Conference Call Services
A flushing toilet, a crowing rooster, and a crying baby? Did you figure it out? Yep, I once heard all those sounds on the same conference call—I felt like I had won a conference call trifecta.
I’m guessing that you probably have your own horror stories. Based on the number of requests I’ve had for this topic (way more than any other topic) it seems there’s a real need for some quick and dirty tips for improving conference calls.
I think the problem is that, unfortunately, most organizations don’t even follow a tight process for meeting management, let alone conference calls. And a conference call requires even more structure and more planning to be successful.
So my first tip is that you absolutely must follow the guidelines that I outlined last week for effective in-person meetings. In fact, when it comes to conference call meetings, these aren’t just guidelines anymore; they become “Marshall law” (get it? martial/marshall law?)
The Challenges of Conference Calls
Not only that, you’ll need to develop additional skills and techniques because in a conference call you don’t have the visual clues that you depend on when you’re face-to-face. For example, we rely heavily on eye contact to figure out whose turn it is to talk. That’s why it’s difficult to have an interactive discussion on a conference call without a good facilitator.
We all know that another big reason we struggle with conference calls is because of the distractions. We think we’re capable of multi-tasking. We think we’re able to listen to the call and read and respond to email. And, of course, we know that doesn’t work.
So, keeping that in mind, let’s go through some of the additional things you can do to ensure an effective and productive conference call.
Plan Better, More Effective Conference Calls
Again, all of the tips from last week apply, but with a little extra work. For example, in order for a conference call to start on-time, the leader needs to be early. The agenda needs additional items, like the call-in information and directions for how and when to mute.
You’ll need additional ground rules too. For example, how will entrances and exits be handled? Will entrances be verbal while exits are via chat? What about guidelines for what to do when someone accidentally puts the group on hold? Will everyone immediately hang-up and reconnect?
Articulate Your Gestures
Because we can’t see anyone, it’s important to articulate gestures. For example. “I’ve got a huge smile on my face, that’s excellent work!” If you want to get someone’s attention–instead of eye contact–use his or her name and don’t be afraid to vary the tone of your voice more than usual.
Speaking of the voice, unless you are absolutely certain that everyone on the call will recognize your voice, it’s important to identify yourself each time before you speak.
A Good Facilitator is Necessary
A good facilitator is critical.

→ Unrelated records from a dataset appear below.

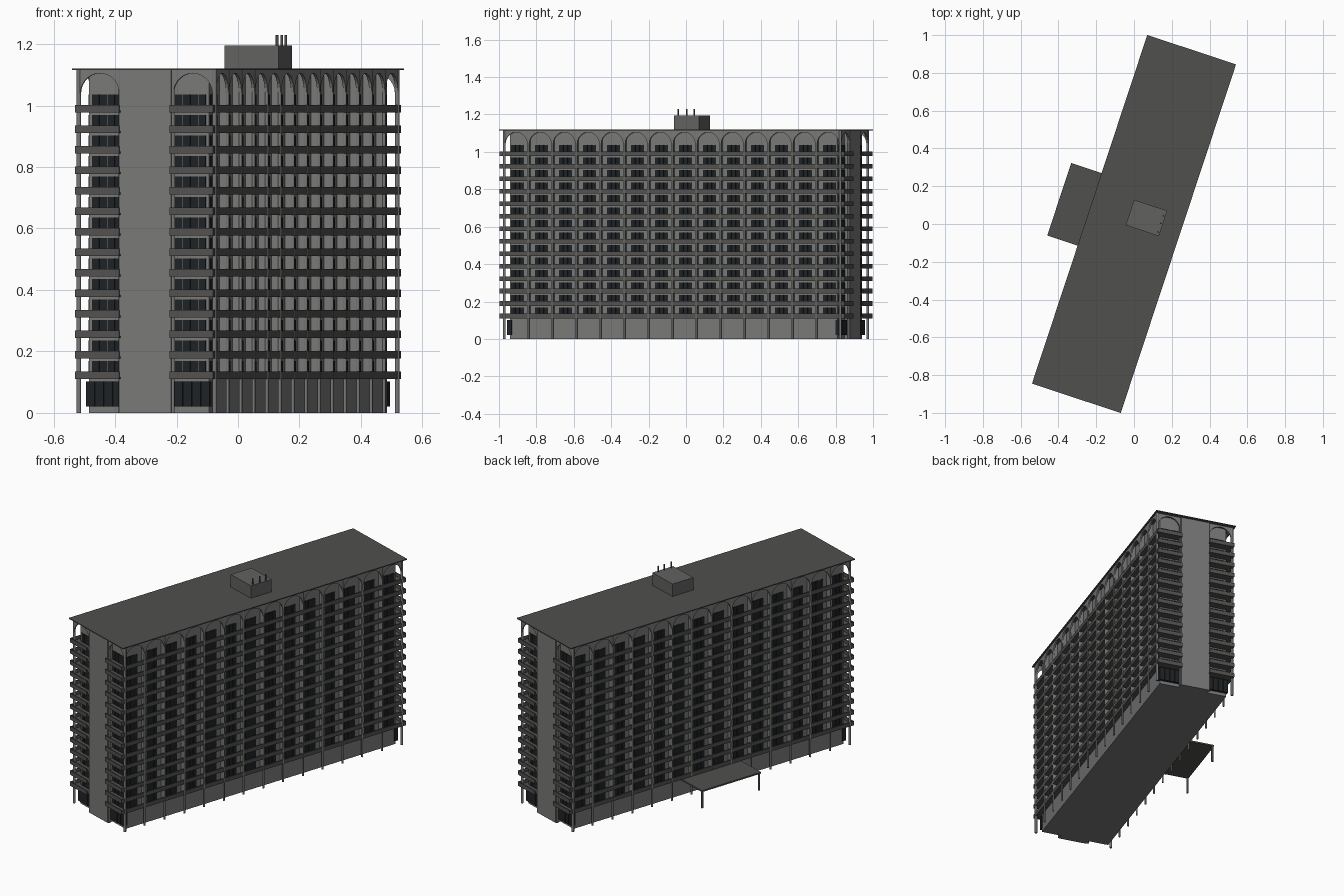
import bpy, bmesh, math
from mathutils import Matrix, Vector

if "Cube" in bpy.data.objects:
    bpy.data.objects.remove(bpy.data.objects["Cube"])

ANGLE = math.radians(-18.3)          # whole building is turned in plan
BU, BV = 0.206, 0.922                # wall block half sizes (width, length)
PU, PV = 0.2325, 0.946               # column line half sizes
RU, RV = 0.2365, 0.972               # balcony edge half sizes
PANEL = 0.086                        # half width of the solid end panel
BAYS, FLOORS = 14, 14
BAY = 2 * PV / BAYS
F0, STEP = 0.11, 0.0667
TOP = 1.115


def material(name, c):
    m = bpy.data.materials.new(name)
    m.diffuse_color = (*c, 1)
    m.use_nodes = True
    m.node_tree.nodes["Principled BSDF"].inputs["Base Color"].default_value = m.diffuse_color
    return m


WALL = material("wall_grey", (0.19, 0.19, 0.187))
CONCRETE = material("dark_concrete", (0.085, 0.083, 0.08))
ROOF = material("roof_grey", (0.08, 0.079, 0.077))
GLASS = material("dark_glass", (0.013, 0.016, 0.018))


def box(bm, u0, u1, v0, v1, z0, z1):
    m = Matrix.Translation(((u0 + u1) / 2, (v0 + v1) / 2, (z0 + z1) / 2))
    m = m @ Matrix.Diagonal((abs(u1 - u0), abs(v1 - v0), z1 - z0, 1))
    bmesh.ops.create_cube(bm, size=1, matrix=m)


def post(bm, u, v, z0, z1, r, n=10):
    bmesh.ops.create_cone(bm, cap_ends=True, segments=n, radius1=r, radius2=r, depth=z1 - z0,
                          matrix=Matrix.Translation((u, v, (z0 + z1) / 2)))


def arch(bm, a, b, thick, n=14):
    """Spandrel plate above a round arch, spanning from plan point a to b."""
    a, b = Vector(a), Vector(b)
    d = b - a
    w = d.length
    d.normalize()
    off = Vector((-d.y, d.x)) * thick / 2
    r = w / 2 - 0.006
    spring = TOP - 0.010 - r
    low = [(0, spring)]
    low += [(w / 2 - r * math.cos(math.pi * i / n), spring + r * math.sin(math.pi * i / n))
            for i in range(n + 1)]
    low += [(w, spring)]
    rings = []
    for s, z in low:
        p = a + d * s
        rings.append([bm.verts.new((*(p + off * k), h))
                      for k, h in ((1, z), (1, TOP), (-1, TOP), (-1, z))])
    for q, t in zip(rings, rings[1:]):
        for i in range(4):
            j = (i + 1) % 4
            bm.faces.new((q[i], q[j], t[j], t[i]))
    bm.faces.new(rings[0][::-1])
    bm.faces.new(rings[-1])


def finish(name, bm, mat, smooth=False):
    bmesh.ops.recalc_face_normals(bm, faces=bm.faces)
    me = bpy.data.meshes.new(name)
    bm.to_mesh(me)
    bm.free()
    me.materials.append(mat)
    ob = bpy.data.objects.new(name, me)
    ob.rotation_euler.z = ANGLE
    bpy.context.collection.objects.link(ob)
    if smooth:
        bpy.context.view_layer.objects.active = ob
        ob.select_set(True)
        bpy.ops.object.shade_smooth_by_angle(angle=math.radians(40))
        ob.select_set(False)
    return ob


SIDES = (-1, 1)
CORNERS = [(s, e) for s in SIDES for e in SIDES]

# main wall block
bm = bmesh.new()
box(bm, -BU, BU, -BV, BV, 0, TOP)
finish("wall_block", bm, WALL)

# solid panels in the middle of both ends
bm = bmesh.new()
for e in SIDES:
    box(bm, -PANEL, PANEL, e * (BV - 0.01), e * 0.955, 0, TOP)
finish("end_panels", bm, WALL)

# partition walls between neighbouring balconies
bm = bmesh.new()
for s in SIDES:
    for i in range(1, BAYS):
        v = -PV + i * BAY
        box(bm, s * (BU - 0.005), s * PU, v - 0.003, v + 0.003, F0, TOP)
finish("balcony_partitions", bm, WALL)

# flat roof
bm = bmesh.new()
box(bm, -0.2475, 0.2475, -0.972, 0.972, TOP, TOP + 0.005)
finish("roof_slab", bm, ROOF)

# balcony floors and parapets
slabs, rails = bmesh.new(), bmesh.new()
T = 0.006
for f in range(FLOORS):
    z = F0 + f * STEP
    for s in SIDES:
        box(slabs, s * (BU - 0.01), s * (RU - T), -BV, BV, z, z + 0.006)
        box(rails, s * (RU - T), s * RU, -RV, RV, z, z + 0.025)
    for s, e in CORNERS:
        box(slabs, s * PANEL, s * (RU - T), e * (BV - 0.01), e * (RV - T), z, z + 0.006)
        box(rails, s * PANEL, s * (RU - T), e * (RV - T), e * RV, z, z + 0.025)
finish("balcony_floors", slabs, CONCRETE)
finish("balcony_parapets", rails, CONCRETE)

# columns along the long sides and beside the end panels
bm = bmesh.new()
for s in SIDES:
    for i in range(BAYS + 1):
        r = 0.0075 if i in (0, BAYS) else 0.0055
        post(bm, s * PU, -PV + i * BAY, 0, TOP, r)
for s, e in CORNERS:
    post(bm, s * (PANEL + 0.004), e * PV, 0, TOP, 0.0055)
finish("columns", bm, WALL, True)

# arches under the roof
bm = bmesh.new()
for s in SIDES:
    for i in range(BAYS):
        v = -PV + i * BAY
        arch(bm, (s * PU, v), (s * PU, v + BAY), 0.009)
for s, e in CORNERS:
    arch(bm, (s * PANEL, e * PV), (s * PU, e * PV), 0.009)
finish("arches", bm, WALL)

# windows, as rows of narrow panes
bm = bmesh.new()
G = 0.0018
for f in range(FLOORS):
    z0 = F0 + f * STEP + 0.006
    z1 = F0 + f * STEP + 0.059
    for s in SIDES:
        for i in range(BAYS):
            v = -PV + (i + 0.5) * BAY - 0.037
            for k in range(3):
                w = 0.074 / 3
                box(bm, s * (BU - 0.004), s * (BU + 0.003), v + k * w, v + (k + 1) * w - G, z0, z1)
    for s, e in CORNERS:
        for k in range(4):
            u = 0.09 + k * 0.0267
            box(bm, s * u, s * (u + 0.0267 - G), e * (BV - 0.004), e * (BV + 0.003), z0, z1)
finish("windows", bm, GLASS)

# projecting ground floor windows at the ends
bm = bmesh.new()
for s, e in CORNERS:
    for k in range(4):
        u = 0.09 + k * 0.0308
        box(bm, s * u, s * (u + 0.0308 - G), e * (BV - 0.01), e * 0.937, 0.02, 0.102)
finish("ground_windows", bm, GLASS)

# entrance canopy on the left long side
bm = bmesh.new()
box(bm, -0.417, -BU + 0.005, -0.202, 0.202, 0.1, 0.109)
finish("entrance_canopy", bm, ROOF)
bm = bmesh.new()
for e in SIDES:
    post(bm, -0.409, e * 0.194, 0, 0.1, 0.006)
finish("canopy_posts", bm, CONCRETE, True)

# rooftop plant room with vent pipes
bm = bmesh.new()
box(bm, -0.04, 0.145, -0.02, 0.122, TOP, 1.195)
finish("rooftop_room", bm, material("room_grey", (0.12, 0.12, 0.117)))
bm = bmesh.new()
for v in (0.0, 0.048, 0.09):
    post(bm, 0.134, v, 1.19, 1.23, 0.0045)
finish("vent_pipes", bm, CONCRETE, True)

Group questions will go unanswered unless each person is drawn in. Often, the facilitator needs to be directive. e.g., “Can I hear first from Mignon, then from Stever and Monica?”
It’s important not to skip anyone and to mix up the order for different questions.
I know it sounds a bit like grade school. But after a few meetings people will know that everyone will get a chance to speak, which will motivate participants to pay attention.
If for some reason everyone begins to speak at the same time, the facilitator needs to take control. You could say, “Time-out, time-out. Let’s take turns. Mignon, why don’t you go first.”
Finally, for everyone, it’s important to remember to verbalize agreement or disagreement instead of silently shaking your head. Because of distractions, it important to always be as concise as possible and repeat important points at least twice.
Photos Help Make a Connection
Recently I remotely dialed-in to a call where everyone else was meeting in-person. These situations are tough for everyone because often anyone remote is forgotten. In these situations–and also for large global groups–I’ve found photographs particularly useful.
I don’t know if there’s any research on it, but anecdotally I think it’s easier to make a connection to someone when you can picture his or her face, instead of just a disembodied voice. The remote people should put images on their desktop and the local people should put the pictures on the speakerphone to visually remind them of the participants and to help them to make a connection. Admit it, I’ll bet some of you have looked up my picture on the internet just so that you could put a face to my voice, right? Another suggestion could be to just add photos to the agenda.
Finally, my last two tips for conference calls are my personal pet peeves: please don’t share your bio breaks while you’re on a conference call. And please don’t eat–nobody wants to hear that.
So there you have it, for all the listeners that have asked this question, those are my quick and dirty tips for conference calling.
This is Lisa B. Marshall. Passionate about communication; your success is my business.
P.S. Because of space limitations, I didn’t talk about my somewhat controversial ideas regarding using mute or using chat during conference calls. You might be surprised to by what I have to say. To find out more join me over on my Art of Speaking Business Blog. Send your ideas to email@example.com
If you have a question, send email to firstname.lastname@example.org. For information about keynote speeches or workshops, visit lisabmarshall.com.